Thin is in when it comes to motor oils. Modern synthetic blends have made it safe to use thinner motor oils than ever before. With a well-built race engine, most engine builders feel that a 20W-50 motor oil can provide more than adequate protection. But many Cup teams regularly push the limits with ultra-low-viscosity oils because there is power to be found there. Of course, Cup teams can also afford to rebuild their engines after every race, unlike most of us. But if the season is wrapping up and you know you are going to have to spring for a rebuild anyway, trying an ultra-light motor oil is no longer such a big gamble.
The same thing holds true for your transmission fluid and even the gear lube you are running in your rearend. Lighter oil in any of these three places should translate directly into more power being transferred to the ground. You just have to determine how thin you are willing to go.
With stock cylinder heads, you can sometimes find more power by advancing the timing a cou
FLIRT WITH DETONATION
In the lower-level racing classes, where stock or stock-style cylinder heads are the rule, proper ignition timing is almost always about finding maximum power before costly detonation becomes an issue. If you are running a nice set of aftermarket cylinder heads with efficient combustion chamber designs, this tip may not be helpful because your motor may not need as much timing advance to make maximum power.
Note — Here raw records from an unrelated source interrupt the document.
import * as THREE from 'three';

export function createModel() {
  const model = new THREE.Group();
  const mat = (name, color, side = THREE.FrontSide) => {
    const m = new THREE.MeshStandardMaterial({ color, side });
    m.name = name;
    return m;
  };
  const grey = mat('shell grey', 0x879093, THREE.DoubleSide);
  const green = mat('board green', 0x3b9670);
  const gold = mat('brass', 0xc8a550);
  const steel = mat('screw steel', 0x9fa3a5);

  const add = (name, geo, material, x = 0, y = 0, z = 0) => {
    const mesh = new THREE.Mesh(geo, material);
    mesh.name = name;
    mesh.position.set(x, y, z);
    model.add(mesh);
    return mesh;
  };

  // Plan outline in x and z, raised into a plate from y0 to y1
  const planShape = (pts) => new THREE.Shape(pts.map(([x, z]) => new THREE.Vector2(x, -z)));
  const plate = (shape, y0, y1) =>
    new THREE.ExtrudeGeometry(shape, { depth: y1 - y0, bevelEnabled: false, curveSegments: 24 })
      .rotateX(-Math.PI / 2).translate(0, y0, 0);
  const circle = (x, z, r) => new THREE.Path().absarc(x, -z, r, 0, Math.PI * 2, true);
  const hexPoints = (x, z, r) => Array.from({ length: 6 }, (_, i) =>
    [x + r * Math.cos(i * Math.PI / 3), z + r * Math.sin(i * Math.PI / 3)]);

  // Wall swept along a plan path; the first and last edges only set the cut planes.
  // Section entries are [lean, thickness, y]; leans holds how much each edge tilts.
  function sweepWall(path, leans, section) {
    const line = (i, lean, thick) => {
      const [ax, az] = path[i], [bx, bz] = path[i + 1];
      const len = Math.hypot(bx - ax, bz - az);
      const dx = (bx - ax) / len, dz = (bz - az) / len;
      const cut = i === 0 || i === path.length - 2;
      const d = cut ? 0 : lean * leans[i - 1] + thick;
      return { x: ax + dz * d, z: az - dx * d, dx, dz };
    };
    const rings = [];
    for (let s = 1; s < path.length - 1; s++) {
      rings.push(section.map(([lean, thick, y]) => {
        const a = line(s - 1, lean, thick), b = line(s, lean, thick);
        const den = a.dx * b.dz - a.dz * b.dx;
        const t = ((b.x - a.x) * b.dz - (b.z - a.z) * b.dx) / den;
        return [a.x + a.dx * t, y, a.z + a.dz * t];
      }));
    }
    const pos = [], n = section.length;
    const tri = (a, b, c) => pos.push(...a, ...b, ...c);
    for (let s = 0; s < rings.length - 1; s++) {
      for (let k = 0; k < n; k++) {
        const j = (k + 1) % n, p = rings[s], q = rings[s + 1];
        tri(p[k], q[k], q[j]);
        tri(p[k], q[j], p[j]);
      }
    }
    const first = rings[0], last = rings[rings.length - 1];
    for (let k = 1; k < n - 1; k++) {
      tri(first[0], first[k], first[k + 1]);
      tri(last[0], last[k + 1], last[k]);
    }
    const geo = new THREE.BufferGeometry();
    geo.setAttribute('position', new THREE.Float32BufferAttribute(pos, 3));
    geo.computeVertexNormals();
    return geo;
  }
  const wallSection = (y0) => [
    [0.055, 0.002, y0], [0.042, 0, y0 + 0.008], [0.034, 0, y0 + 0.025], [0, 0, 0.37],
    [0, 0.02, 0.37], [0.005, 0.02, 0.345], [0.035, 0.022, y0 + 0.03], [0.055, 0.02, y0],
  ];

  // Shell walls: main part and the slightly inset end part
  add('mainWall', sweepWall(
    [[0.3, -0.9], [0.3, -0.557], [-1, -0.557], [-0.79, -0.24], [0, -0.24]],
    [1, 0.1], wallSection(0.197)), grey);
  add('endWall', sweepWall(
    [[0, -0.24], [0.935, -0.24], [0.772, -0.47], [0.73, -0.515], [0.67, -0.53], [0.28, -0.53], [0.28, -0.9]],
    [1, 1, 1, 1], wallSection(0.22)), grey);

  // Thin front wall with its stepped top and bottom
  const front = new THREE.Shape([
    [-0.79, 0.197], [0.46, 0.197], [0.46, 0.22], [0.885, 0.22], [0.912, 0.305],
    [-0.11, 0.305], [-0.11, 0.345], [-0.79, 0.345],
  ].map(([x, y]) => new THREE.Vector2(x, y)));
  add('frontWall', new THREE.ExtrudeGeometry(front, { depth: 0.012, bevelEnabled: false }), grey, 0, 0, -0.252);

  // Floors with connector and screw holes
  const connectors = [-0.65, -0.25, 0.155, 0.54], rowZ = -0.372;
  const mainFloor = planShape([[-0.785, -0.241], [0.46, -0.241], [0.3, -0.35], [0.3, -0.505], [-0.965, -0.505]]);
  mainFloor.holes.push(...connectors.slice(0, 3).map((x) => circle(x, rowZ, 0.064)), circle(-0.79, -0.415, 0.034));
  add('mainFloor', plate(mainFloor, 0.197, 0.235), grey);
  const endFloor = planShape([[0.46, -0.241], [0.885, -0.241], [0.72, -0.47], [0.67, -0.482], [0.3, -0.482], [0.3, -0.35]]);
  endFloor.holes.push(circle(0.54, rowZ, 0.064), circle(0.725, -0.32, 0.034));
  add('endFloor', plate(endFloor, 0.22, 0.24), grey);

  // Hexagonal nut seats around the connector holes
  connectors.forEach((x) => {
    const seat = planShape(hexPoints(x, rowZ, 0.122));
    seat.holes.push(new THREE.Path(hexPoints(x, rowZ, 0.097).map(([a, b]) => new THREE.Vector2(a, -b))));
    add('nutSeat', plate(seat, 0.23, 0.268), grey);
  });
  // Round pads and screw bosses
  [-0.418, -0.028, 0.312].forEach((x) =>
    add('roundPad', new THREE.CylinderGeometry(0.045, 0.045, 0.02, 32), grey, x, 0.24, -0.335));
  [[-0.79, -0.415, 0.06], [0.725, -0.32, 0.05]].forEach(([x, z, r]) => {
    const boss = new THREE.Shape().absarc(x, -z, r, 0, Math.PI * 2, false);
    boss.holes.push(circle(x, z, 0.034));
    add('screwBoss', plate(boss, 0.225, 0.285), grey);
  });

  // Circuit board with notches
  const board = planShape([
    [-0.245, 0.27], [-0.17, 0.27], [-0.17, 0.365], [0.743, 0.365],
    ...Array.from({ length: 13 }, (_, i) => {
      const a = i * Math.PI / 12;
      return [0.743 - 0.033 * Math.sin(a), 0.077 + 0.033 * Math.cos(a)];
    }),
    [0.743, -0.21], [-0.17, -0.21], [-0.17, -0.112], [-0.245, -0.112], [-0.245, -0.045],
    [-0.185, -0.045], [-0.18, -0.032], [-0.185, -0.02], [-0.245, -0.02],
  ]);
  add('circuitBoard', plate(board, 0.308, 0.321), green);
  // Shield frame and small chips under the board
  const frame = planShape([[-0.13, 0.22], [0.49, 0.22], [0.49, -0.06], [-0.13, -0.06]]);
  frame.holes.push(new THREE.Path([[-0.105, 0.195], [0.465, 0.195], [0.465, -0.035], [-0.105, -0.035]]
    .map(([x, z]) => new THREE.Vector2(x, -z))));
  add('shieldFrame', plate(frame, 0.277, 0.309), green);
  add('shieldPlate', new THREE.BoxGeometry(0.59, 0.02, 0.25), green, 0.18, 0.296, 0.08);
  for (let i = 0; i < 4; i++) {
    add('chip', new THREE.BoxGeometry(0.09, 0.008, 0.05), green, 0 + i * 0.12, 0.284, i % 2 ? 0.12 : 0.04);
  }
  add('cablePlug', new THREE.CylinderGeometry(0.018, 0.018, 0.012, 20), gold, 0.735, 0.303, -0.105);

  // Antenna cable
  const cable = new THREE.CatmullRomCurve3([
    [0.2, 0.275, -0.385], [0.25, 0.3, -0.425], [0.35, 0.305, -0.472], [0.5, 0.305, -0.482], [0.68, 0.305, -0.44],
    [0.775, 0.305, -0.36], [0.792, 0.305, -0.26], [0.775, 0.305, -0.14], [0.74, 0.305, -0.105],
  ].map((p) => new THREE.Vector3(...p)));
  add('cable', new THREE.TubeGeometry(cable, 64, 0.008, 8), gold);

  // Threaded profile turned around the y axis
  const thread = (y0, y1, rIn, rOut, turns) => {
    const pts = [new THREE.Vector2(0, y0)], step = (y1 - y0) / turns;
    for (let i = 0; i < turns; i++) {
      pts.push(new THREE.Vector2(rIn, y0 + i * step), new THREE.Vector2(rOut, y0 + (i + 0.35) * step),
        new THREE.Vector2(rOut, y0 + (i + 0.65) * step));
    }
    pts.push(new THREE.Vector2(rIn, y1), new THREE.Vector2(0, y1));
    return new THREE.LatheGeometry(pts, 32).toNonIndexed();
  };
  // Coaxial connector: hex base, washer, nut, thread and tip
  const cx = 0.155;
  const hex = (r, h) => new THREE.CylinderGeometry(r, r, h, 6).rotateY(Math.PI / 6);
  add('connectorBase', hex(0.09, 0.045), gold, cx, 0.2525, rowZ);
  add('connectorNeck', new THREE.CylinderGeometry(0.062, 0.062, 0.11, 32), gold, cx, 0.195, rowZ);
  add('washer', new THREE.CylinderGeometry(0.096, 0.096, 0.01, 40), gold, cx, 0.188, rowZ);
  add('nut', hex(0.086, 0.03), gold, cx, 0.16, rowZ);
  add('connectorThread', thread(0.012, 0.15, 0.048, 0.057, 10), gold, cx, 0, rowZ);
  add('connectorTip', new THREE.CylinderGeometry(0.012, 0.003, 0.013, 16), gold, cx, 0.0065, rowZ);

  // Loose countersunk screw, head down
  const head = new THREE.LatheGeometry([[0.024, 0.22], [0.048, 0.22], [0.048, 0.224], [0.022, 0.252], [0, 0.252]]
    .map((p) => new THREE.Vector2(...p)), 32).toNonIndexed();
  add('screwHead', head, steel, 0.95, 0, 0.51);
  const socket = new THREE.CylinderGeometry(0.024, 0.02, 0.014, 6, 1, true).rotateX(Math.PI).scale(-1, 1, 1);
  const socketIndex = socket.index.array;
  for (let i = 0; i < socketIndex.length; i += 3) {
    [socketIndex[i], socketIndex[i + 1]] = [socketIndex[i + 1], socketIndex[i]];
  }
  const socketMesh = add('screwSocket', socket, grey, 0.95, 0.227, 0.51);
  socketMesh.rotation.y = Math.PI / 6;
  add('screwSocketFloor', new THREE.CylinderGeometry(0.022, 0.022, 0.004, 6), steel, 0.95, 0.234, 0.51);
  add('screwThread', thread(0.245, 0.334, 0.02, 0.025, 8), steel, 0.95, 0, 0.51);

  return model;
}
But with stock-style heads you can usually make a little more power by advancing the ignition timing an additional degree or two. And since we are talking about end-of-season power tips, the lower air temps you are likely to see can also help ward off detonation. Just don't assume that advancing the timing will always make more power. If you do not have access to a chassis dyno, spend a little track time seeing just how far you can go with your ignition timing before detonation sets in-and how those changes affect your lap times.
Tightening up the valve lash can make the camshaft act bigger.
If you are running solid lifters, you can try setting your valve lash a little tighter. Tightening up the lash by 0.001 or 0.002 inch will allow the camshaft to activate the valves sooner, essentially fooling the engine into acting like it has a larger cam in there. Sometimes this will help produce power, but if the best camshaft possible is already in your engine, closing up the lash will only make it more sluggish.
This means that you will have to do a little experimenting to determine if closing up the lash will be helpful or not. Also, if you have been adjusting lash with the engine cold, you will need to find out how much the lash changes when the engine gets hot. What you must avoid is closing up the lash so much that the valves never fully seat and, as a result, do not seal off the combustion chamber completely.
The next time you have the car on jackstands, take inventory of your entire driveline-from the crankshaft back. Are there any components between the flywheel and the brake rotors that can be lightened up? For example, switching from a stock-style flywheel and clutch to lightweight racing components can shave 10 pounds or more of rotating weight. The same thing goes for using an aluminum driveshaft instead of the stock chunk of steel the factory uses. The more mass the engine has to spin in order to get the wheels turning, the more horsepower that gets absorbed before it can do any good.
Technically, this tip doesn't help your engine produce more power, but it does ensure that your engine is able to efficiently transfer the power produced to the ground. And if it translates into faster lap times, all the better.
Well, there you have it - 10 tips that will hopefully help you add that extra oomph you need to grab that title or capture that first win.
AND ONE FOR THE ROAD
Just in case you felt shafted by one of these tips, here's an extra:
These stamped-steel rockers look like stock 1.5:1 Chevrolet units, but they are actually 1
If you are running in a Street Stock class, rules usually require stock rocker arms. On a Chevrolet, for instance, the stock rocker ratio is 1.5:1, but several companies, such as Crane Cams, produce higher-ratio rockers that are virtually indistinguishable from their stock counterparts. Crane produces a 1.6:1 rocker. While that may not sound like a big change, it can usually produce a little extra power with the same camshaft. Also, the increase in rocker ratio isn't so much that it will cause piston-to-valve clearance issues.
Increasing rocker ratios in other higher-level classes is also an option. A new set of rockers isn't terribly expensive, and changing them doesn't require tearing into the engine. Just don't try to make an extreme change. If you do, you may run into problems such as requiring a change in pushrod length, clearance issues for the pushrod holes in the cylinder heads, or even spring failures. Also, make sure to recheck your piston-to-valve clearance. You should have 0.080 between the intake valve and the top of the piston at 10 degrees after TDC. For the exhaust, you should have at least 0.100 between the valve and piston at 10 degrees before TDC for that cylinder.